You know, we’ve all heard it. Every time we look at someone’s project, there is a large chance we will get how something is “totally new” or “like nothing you’ve seen before”. How everyone in discussions talk about how you should look to have your game be unique, or how you should avoid cliches and tropes like the plague.
I’m here to say something a little bit controversial. Nine times out of ten, originality doesn’t count for anything.
Now, I’m not going to use the whole “nothing new under the sun” argument, though it is pretty hard to come up with an idea that has literally NEVER been used, I mean there is an entire website devoted to keeping track of every recurring element in fiction you can think of, but that isn’t why I think going for originality isn’t a priority.
And now that you’ve escaped the trap that is TVTropes, I can also say that I’m definitely not saying originality itself is bad.
What I am saying though, is that originality for originality’s sake is almost always a bad idea. When you insert a character, situation, etc to your game, the question you should be asking yourself is: What does this do for the story? How does it communicate with the player? If your answer is ever: Its because its not been done before, with no other real reason. Strike that out. Don’t do it.
Its not about having original ideas, its about executing what you do WELL. The parts of your story should fit together like a puzzle to communicate something to your player. Each piece should have a purpose, and putting in a piece for the express purpose of being unique is just screaming “look at me, look at me, I’m special” without adding anything to the overall piece.

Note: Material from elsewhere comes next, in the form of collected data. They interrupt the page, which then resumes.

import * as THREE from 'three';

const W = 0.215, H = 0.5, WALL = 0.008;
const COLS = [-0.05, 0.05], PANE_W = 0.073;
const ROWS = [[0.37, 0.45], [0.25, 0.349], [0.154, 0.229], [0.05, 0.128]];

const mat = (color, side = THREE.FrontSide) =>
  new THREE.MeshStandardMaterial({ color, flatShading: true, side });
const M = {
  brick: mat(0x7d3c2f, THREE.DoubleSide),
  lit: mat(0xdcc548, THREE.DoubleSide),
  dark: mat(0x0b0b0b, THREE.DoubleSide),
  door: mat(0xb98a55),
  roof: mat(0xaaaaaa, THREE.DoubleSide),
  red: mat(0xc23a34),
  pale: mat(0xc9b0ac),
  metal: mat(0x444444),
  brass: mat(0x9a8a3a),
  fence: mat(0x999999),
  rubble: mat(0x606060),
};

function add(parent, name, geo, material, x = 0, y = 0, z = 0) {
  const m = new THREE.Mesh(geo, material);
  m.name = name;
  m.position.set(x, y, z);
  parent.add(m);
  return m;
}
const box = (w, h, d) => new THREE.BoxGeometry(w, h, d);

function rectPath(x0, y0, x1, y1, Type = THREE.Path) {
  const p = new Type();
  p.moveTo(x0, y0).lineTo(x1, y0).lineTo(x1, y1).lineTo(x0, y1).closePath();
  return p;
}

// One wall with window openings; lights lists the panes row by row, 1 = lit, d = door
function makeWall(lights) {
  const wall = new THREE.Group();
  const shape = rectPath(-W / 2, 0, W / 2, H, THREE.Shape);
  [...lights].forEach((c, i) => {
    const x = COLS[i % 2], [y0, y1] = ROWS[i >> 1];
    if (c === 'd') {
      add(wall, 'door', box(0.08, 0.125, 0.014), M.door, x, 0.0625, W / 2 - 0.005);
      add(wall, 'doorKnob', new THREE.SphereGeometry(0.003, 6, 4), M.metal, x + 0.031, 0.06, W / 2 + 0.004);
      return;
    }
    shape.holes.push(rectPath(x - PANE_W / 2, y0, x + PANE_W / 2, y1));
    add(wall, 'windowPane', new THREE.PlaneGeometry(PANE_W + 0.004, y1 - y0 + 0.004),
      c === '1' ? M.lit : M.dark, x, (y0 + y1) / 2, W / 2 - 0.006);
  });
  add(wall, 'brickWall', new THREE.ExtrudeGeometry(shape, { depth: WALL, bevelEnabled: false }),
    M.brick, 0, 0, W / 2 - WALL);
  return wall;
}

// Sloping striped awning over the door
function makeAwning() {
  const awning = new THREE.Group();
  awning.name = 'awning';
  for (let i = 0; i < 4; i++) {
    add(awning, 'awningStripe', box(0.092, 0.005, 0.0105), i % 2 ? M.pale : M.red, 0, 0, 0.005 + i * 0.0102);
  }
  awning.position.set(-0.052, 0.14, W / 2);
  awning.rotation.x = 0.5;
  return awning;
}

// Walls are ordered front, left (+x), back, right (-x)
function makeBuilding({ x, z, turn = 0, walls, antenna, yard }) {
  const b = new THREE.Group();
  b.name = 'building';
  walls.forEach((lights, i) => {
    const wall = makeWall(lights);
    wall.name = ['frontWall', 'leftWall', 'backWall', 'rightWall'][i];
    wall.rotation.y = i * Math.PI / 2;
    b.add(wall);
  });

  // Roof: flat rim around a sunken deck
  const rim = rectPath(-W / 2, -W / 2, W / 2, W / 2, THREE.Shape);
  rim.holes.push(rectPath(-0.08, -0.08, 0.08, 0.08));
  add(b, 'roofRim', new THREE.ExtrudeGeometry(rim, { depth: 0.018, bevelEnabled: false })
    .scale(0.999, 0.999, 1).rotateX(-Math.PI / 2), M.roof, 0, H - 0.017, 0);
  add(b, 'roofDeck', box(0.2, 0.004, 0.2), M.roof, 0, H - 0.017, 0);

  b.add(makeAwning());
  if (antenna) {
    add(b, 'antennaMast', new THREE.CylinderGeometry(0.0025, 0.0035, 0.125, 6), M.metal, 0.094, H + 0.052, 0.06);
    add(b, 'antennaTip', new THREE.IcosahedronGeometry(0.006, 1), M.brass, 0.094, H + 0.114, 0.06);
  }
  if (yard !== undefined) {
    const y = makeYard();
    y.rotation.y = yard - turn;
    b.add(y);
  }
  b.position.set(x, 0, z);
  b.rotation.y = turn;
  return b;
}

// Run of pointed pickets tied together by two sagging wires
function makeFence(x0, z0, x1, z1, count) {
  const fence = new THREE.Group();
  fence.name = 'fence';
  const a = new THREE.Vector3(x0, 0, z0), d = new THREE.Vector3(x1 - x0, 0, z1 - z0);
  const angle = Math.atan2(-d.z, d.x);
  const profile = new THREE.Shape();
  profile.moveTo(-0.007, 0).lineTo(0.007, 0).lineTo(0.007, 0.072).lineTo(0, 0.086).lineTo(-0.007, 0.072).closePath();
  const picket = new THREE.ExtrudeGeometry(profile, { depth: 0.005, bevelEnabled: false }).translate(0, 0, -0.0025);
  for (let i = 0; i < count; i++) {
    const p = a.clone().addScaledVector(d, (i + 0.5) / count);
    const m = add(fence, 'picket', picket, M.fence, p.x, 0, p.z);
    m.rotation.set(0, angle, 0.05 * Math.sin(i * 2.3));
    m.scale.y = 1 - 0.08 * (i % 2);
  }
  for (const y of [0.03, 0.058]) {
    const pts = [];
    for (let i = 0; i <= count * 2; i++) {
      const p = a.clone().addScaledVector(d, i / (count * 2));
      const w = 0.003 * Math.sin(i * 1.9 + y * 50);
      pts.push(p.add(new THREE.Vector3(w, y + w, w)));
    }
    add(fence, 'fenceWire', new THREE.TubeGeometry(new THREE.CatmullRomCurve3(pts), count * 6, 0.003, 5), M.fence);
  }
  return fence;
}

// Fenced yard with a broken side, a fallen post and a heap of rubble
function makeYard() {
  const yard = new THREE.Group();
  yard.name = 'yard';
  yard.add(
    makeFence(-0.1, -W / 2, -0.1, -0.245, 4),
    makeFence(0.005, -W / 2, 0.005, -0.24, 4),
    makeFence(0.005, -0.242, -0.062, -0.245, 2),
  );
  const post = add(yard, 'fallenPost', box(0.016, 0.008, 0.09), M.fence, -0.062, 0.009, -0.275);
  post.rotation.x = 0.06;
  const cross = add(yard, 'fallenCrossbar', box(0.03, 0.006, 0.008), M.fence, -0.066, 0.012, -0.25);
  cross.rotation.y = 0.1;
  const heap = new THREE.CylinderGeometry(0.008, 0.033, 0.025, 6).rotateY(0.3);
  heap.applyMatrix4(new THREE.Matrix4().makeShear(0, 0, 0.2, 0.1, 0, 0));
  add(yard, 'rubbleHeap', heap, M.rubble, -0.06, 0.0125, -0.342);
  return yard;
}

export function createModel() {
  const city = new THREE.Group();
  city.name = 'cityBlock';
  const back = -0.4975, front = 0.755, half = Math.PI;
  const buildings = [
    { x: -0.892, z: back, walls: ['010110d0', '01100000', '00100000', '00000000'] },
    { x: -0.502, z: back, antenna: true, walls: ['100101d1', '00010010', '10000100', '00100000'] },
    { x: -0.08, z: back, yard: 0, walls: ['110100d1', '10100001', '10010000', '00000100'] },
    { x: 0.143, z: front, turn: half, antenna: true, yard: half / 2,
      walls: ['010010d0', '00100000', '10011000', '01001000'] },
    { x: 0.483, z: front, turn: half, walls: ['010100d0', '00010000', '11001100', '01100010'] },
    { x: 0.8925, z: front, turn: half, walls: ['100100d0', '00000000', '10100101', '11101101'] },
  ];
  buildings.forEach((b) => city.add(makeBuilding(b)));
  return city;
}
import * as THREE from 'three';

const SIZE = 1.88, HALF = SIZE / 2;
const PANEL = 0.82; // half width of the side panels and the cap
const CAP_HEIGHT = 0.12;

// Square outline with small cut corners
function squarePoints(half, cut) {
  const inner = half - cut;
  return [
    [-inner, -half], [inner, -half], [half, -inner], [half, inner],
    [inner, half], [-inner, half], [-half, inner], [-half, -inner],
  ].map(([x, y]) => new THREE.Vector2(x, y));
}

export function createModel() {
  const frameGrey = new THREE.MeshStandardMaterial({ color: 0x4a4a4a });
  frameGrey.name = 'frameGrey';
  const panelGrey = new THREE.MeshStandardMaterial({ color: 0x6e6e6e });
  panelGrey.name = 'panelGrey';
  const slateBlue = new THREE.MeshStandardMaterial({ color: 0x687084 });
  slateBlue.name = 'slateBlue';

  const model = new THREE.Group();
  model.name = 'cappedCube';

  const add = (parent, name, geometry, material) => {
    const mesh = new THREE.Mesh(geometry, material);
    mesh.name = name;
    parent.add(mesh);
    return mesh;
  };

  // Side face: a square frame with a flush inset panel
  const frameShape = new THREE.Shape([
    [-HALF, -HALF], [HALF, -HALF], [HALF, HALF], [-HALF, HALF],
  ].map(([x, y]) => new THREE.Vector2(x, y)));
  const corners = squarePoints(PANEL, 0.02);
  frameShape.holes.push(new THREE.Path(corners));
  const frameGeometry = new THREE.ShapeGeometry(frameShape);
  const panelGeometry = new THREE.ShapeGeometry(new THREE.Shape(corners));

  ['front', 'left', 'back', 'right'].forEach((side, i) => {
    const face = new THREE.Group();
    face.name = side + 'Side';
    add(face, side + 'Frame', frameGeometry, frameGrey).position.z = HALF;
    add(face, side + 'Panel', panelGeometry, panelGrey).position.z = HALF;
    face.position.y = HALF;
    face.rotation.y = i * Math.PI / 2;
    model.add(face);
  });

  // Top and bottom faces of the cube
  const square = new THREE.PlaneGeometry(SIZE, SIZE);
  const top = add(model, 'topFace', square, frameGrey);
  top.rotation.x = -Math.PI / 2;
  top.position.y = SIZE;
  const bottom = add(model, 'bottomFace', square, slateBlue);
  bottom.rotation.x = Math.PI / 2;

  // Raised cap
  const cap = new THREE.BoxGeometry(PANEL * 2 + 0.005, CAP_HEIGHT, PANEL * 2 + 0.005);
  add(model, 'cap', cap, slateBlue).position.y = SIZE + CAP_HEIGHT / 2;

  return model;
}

Not only that, tropes exist because they work. They are storytelling mechanisms that are capable of giving a lot of information to the player quickly. Familiarity in parts that don’t matter can make the parts that do matter easier to explain, because you don’t need to do all the leg work around explaining the basics. And sometimes they just work because they effectively evoke the emotion you are looking for in your player.
Tropes are used because they work. Sometimes, no one has done something because no one is that stupid. “I’m going to have a plot where this and this happens, and that is so cool because its never been done.” Well WHY? What were you trying to get out of it other than, its never been done? Its never been done doesn’t MEAN anything.
Writing isn’t about avoiding tropes. Its about executing what you use well. Want some examples?
Ice, the 8th episode of the 1st season of X-Files, is generally accepted as being the first episode of the series to really prove that Chris Carter had something special with this show. In the episode, Agents Mulder and Scully are trapped at an Alaskan research facility by inclement weather with a collection of scientists in which an alien parasite has secretly taken control of one of them. Movie buffs will recognize that… wait, this sounds like John Carpenter’s The Thing! And here is the thing, it shares tons and tons and tons of similarities. I wouldn’t deny it, and I don’t think anyone else would either.
But the writing and acting in Ice were phenomenal. The atmosphere of paranoia in the episode is so thick you cut it with a knife. It was not good because it was original, but because it set out to do what it did WELL.
Another example is Final Fantasy Tactics (yeah, I know, I mention this game a lot, I CAN’T HELP IT GUYS ITS A REALLY GOOD GAME). The entire game is one pile of tropes.
- Corrupt Nobles
- Corrupt Church
- Ancient Demons
- The Young Noble Main Character who is Truly Honoroable
- The Downtrodden Peasant who will Change The World At Any Cost
- Save the Girl
But even though its really really filled with tropes, all the interplay of individual parts tells a great and compelling story.
Don’t focus on originality. Focus on making the story you write good. Originality will enter into the story naturally, or maybe not at all, it shouldn’t be forced.
Originality isn’t good. It isn’t bad. It just is.